[Dataset entries]
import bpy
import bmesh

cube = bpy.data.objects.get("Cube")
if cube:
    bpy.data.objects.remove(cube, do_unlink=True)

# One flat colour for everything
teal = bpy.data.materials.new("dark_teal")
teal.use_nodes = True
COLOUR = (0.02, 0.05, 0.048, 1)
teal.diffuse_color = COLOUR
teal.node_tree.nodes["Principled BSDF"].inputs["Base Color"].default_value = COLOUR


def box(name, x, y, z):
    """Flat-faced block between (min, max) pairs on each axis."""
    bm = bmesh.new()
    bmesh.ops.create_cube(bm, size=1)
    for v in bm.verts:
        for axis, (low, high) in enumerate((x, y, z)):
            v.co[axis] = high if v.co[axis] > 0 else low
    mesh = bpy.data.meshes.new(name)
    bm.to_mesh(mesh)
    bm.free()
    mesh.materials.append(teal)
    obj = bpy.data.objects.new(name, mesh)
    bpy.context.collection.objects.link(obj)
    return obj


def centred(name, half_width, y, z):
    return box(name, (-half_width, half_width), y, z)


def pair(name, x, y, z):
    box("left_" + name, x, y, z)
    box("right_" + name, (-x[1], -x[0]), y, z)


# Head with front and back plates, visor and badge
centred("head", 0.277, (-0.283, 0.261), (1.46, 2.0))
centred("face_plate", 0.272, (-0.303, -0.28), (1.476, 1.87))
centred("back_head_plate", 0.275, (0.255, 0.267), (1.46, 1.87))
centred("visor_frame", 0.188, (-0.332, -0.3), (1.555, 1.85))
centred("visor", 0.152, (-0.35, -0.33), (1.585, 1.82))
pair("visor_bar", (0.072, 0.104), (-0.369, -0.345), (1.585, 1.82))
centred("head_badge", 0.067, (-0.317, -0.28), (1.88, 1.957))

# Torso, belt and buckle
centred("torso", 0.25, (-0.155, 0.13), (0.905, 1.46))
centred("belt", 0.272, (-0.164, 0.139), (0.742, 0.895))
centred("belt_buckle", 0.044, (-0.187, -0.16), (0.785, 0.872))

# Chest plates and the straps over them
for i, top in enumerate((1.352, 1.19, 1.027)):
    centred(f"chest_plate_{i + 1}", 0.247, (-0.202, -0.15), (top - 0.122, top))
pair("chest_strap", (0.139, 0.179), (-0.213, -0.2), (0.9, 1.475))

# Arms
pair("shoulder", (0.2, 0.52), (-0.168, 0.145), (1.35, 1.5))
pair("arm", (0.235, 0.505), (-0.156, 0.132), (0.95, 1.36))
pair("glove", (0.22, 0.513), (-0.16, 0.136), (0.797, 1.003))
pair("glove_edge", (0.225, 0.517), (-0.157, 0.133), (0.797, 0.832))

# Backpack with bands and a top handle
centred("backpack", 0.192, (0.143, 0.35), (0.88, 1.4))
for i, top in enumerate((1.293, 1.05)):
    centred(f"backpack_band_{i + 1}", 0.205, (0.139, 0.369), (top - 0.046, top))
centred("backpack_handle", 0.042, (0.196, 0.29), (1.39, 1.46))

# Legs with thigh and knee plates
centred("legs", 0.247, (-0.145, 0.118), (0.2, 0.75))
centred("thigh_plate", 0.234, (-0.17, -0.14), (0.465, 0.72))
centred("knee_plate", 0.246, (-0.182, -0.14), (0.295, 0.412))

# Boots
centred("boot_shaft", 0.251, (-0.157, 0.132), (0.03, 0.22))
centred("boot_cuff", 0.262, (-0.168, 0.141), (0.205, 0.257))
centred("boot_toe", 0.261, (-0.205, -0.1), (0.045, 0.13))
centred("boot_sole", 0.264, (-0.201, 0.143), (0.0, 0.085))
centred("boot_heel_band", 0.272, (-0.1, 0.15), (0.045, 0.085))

■ **What the exercise asks**: Repeat the entries above verbatim, but only from the line that has "bm = bmesh.new()" down to the line that has "# Chest plates and the straps over them", inclusive.

■ **Result**:
    bm = bmesh.new()
    bmesh.ops.create_cube(bm, size=1)
    for v in bm.verts:
        for axis, (low, high) in enumerate((x, y, z)):
            v.co[axis] = high if v.co[axis] > 0 else low
    mesh = bpy.data.meshes.new(name)
    bm.to_mesh(mesh)
    bm.free()
    mesh.materials.append(teal)
    obj = bpy.data.objects.new(name, mesh)
    bpy.context.collection.objects.link(obj)
    return obj


def centred(name, half_width, y, z):
    return box(name, (-half_width, half_width), y, z)


def pair(name, x, y, z):
    box("left_" + name, x, y, z)
    box("right_" + name, (-x[1], -x[0]), y, z)


# Head with front and back plates, visor and badge
centred("head", 0.277, (-0.283, 0.261), (1.46, 2.0))
centred("face_plate", 0.272, (-0.303, -0.28), (1.476, 1.87))
centred("back_head_plate", 0.275, (0.255, 0.267), (1.46, 1.87))
centred("visor_frame", 0.188, (-0.332, -0.3), (1.555, 1.85))
centred("visor", 0.152, (-0.35, -0.33), (1.585, 1.82))
pair("visor_bar", (0.072, 0.104), (-0.369, -0.345), (1.585, 1.82))
centred("head_badge", 0.067, (-0.317, -0.28), (1.88, 1.957))

# Torso, belt and buckle
centred("torso", 0.25, (-0.155, 0.13), (0.905, 1.46))
centred("belt", 0.272, (-0.164, 0.139), (0.742, 0.895))
centred("belt_buckle", 0.044, (-0.187, -0.16), (0.785, 0.872))

# Chest plates and the straps over them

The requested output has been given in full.